After an annoyingly non-photographic summer, primarily due to a nagging shoulder injury not allowing me to schlep my C1 very far from the van.
To try and get the creative juices flowing, I've decided to build a field camera. Taking the leftover parts (bellows, rear box) from my previous project, and the back from the same project I've been using on my Calumet C1, I spent the weekend building this:
Still a bit of trimming out to do, as well as lacquering and painting, but at this point it's functional.
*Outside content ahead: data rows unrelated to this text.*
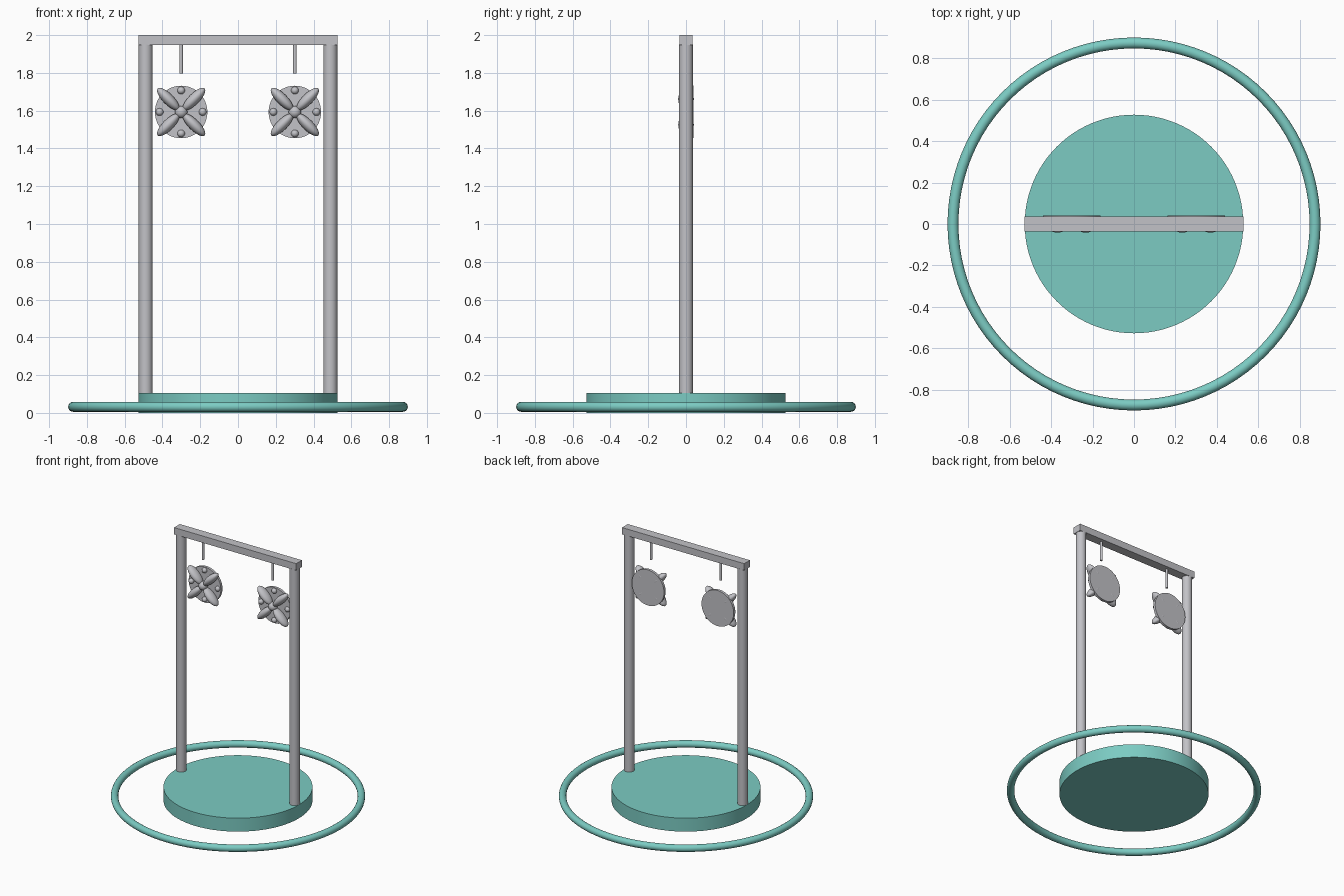
import bpy, math
from mathutils import Matrix, Vector

if "Cube" in bpy.data.objects:
    bpy.data.objects.remove(bpy.data.objects["Cube"], do_unlink=True)


def material(name, rgb):
    m = bpy.data.materials.new(name)
    m.use_nodes = True
    m.diffuse_color = (*rgb, 1)
    m.node_tree.nodes["Principled BSDF"].inputs["Base Color"].default_value = (*rgb, 1)
    return m


TEAL = material("soft teal", (0.20, 0.60, 0.545))
GREY = material("light grey", (0.54, 0.54, 0.57))


def finish(name, mat, smooth=True):
    ob = bpy.context.object
    ob.name = ob.data.name = name
    ob.data.materials.append(mat)
    if smooth:
        bpy.ops.object.shade_smooth_by_angle(angle=math.radians(40))
    return ob


def cylinder(name, mat, radius, depth, loc, rot=(0, 0, 0), verts=32):
    bpy.ops.mesh.primitive_cylinder_add(vertices=verts, radius=radius, depth=depth,
                                        location=loc, rotation=rot)
    return finish(name, mat)


def ellipsoid(name, mat, radii, loc, turn=0.0):
    # Poles point along the first radius; turn spins it in the front plane
    bpy.ops.mesh.primitive_uv_sphere_add(segments=20, ring_count=12, radius=1)
    ob = finish(name, mat)
    ob.data.transform(Matrix.Rotation(-turn, 4, 'Y') @ Matrix.Diagonal((*radii, 1))
                      @ Matrix.Rotation(math.pi / 2, 4, 'Y'))
    ob.location = loc
    return ob


# Base disc and the loose ring around it
cylinder("base_disc", TEAL, 0.527, 0.105, (0, 0, 0.0525), verts=96)
bpy.ops.mesh.primitive_torus_add(major_radius=0.873, minor_radius=0.0263,
                                 major_segments=96, minor_segments=16,
                                 location=(0, 0, 0.032))
finish("outer_ring", TEAL)

# Top beam
bpy.ops.mesh.primitive_cube_add(size=1, location=(0, 0, 1.9735))
bpy.context.object.data.transform(Matrix.Diagonal((1.054, 0.071, 0.053, 1)))
finish("top_beam", GREY, smooth=False)

for side, s in (("left", 1), ("right", -1)):
    # Post and short hanger
    cylinder(side + "_post", GREY, 0.0368, 1.845, (s * 0.489, 0, 1.0265))
    cylinder(side + "_hanger", GREY, 0.0095, 0.15, (s * 0.301, 0, 1.873), verts=16)

    # Flower medallion: backing plate, centre, petals and studs
    c = Vector((s * 0.301, 0, 1.593))
    cylinder(side + "_flower_plate", GREY, 0.139, 0.02, c + Vector((0, 0.03, 0)),
             rot=(math.pi / 2, 0, 0), verts=48)
    ellipsoid(side + "_flower_centre", GREY, (0.033, 0.033, 0.033), c)
    for i in range(4):
        a = i * math.pi / 2
        d = Vector((math.cos(a), 0, math.sin(a)))
        ellipsoid(f"{side}_flower_stud_{i + 1}", GREY, (0.02, 0.02, 0.02),
                  c + d * 0.114 + Vector((0, 0.018, 0)))
        a += math.pi / 4
        d = Vector((math.cos(a), 0, math.sin(a)))
        ellipsoid(f"{side}_flower_petal_{i + 1}", GREY, (0.08, 0.0415, 0.029),
                  c + d * 0.096, a)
About the only major change I will need to make is using some lower pitch threaded rod, probably see if I can dig up some 4 start threaded rod, as 1/4-20 is painfully slow.
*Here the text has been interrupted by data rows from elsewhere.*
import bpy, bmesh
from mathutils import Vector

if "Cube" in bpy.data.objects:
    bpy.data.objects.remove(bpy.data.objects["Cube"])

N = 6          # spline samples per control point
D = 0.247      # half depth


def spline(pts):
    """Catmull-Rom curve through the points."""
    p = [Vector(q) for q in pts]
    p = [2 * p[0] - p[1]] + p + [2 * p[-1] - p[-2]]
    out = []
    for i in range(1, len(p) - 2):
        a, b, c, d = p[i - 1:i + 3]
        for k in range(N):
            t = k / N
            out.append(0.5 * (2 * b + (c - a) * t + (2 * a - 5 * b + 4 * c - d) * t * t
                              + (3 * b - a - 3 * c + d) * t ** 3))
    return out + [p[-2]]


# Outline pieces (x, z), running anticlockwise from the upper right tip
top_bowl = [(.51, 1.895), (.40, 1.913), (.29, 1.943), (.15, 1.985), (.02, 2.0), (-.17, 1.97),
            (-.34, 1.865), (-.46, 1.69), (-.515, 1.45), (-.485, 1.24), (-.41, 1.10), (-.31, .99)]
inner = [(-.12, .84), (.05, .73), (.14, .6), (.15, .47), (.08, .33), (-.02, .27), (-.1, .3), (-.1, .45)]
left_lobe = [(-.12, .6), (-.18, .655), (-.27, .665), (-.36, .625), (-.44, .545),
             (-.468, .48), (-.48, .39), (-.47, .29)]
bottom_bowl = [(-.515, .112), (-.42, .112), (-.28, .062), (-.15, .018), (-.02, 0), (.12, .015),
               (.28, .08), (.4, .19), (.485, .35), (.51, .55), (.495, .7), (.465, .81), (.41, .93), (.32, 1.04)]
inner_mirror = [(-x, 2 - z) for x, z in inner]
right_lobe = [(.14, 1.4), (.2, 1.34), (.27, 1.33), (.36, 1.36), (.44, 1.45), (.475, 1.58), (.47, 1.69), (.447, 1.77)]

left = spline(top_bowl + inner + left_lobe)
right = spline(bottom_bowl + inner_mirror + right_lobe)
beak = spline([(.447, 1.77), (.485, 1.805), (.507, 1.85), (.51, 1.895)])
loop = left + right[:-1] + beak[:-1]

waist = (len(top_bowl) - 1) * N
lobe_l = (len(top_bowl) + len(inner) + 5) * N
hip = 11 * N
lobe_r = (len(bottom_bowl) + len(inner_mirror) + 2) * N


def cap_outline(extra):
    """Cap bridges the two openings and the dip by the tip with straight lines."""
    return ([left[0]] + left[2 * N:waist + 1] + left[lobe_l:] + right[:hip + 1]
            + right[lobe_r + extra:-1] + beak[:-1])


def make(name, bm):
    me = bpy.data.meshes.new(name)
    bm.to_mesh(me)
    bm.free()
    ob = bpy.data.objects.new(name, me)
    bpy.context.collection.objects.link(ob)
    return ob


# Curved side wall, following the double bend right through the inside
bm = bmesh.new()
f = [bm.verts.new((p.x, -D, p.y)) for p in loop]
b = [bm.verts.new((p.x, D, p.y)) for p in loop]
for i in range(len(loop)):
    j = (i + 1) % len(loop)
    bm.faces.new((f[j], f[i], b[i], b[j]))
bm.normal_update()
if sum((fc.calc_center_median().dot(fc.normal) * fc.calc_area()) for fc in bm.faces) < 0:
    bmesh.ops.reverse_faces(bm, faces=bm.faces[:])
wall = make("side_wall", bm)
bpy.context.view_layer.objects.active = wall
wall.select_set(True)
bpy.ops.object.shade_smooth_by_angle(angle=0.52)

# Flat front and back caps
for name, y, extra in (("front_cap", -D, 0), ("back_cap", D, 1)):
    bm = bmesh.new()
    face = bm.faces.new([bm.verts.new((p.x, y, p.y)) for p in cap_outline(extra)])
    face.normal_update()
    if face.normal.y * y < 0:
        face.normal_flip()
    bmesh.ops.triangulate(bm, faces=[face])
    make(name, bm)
Focusing stage consists of two full extension drawer slides, lying down; focusing action by way of 1/4-20 threaded rod. I got the idea from the pictures I've seen of the Chaminox cameras, and basically low teched the same ideas, as the likelyhood of me being able to afford a new 8x10 field camera is pretty slim. All in all a productive weekend; first one in a long time.
My new toy finally up and running
Here's a few pics of my first attempt at camera building. It actually came out ahead of my expectations It is made out of cherry and aluminum with a hacksaw, drill and router and a little powder coating done in my pottery kiln.
It has maximum extension of 33 inches. Back shift, base tilt, rise and swing and front base tilt, rise and axis tilt. Finished in danish oil. The dreaded "hacksaw" springs will be replaced if I get around to it. They seem to work fine for now. I paid for the bellows, I'm not there yet, but I will give bellow making a try on the next one. It fits easily in my f64 backpack. I am quite pleased all in all.
Keith , that is a very nice job. Did you have that at the Owens Valley workshop? I would have loved to take a closer look.
Originally Posted by keithwms
Well, even though I posted this in a previous thread I felt it appropriate that it be put here also. It took a year and a half with hand tools in the apartment but I finally finished the 8x20 and the walnut tripod combo. The camera has a 32" extension and weights 14lbs and the tripod extends to 60" high and comes in at 10lbs. with the Majestic head. Not bad for the first try. I did learn a lot and will make some design changes on the 11x14.
Last edited by Jim Fitzgerald; 11-02-2008 at 12:43 AM. Click to view previous post history.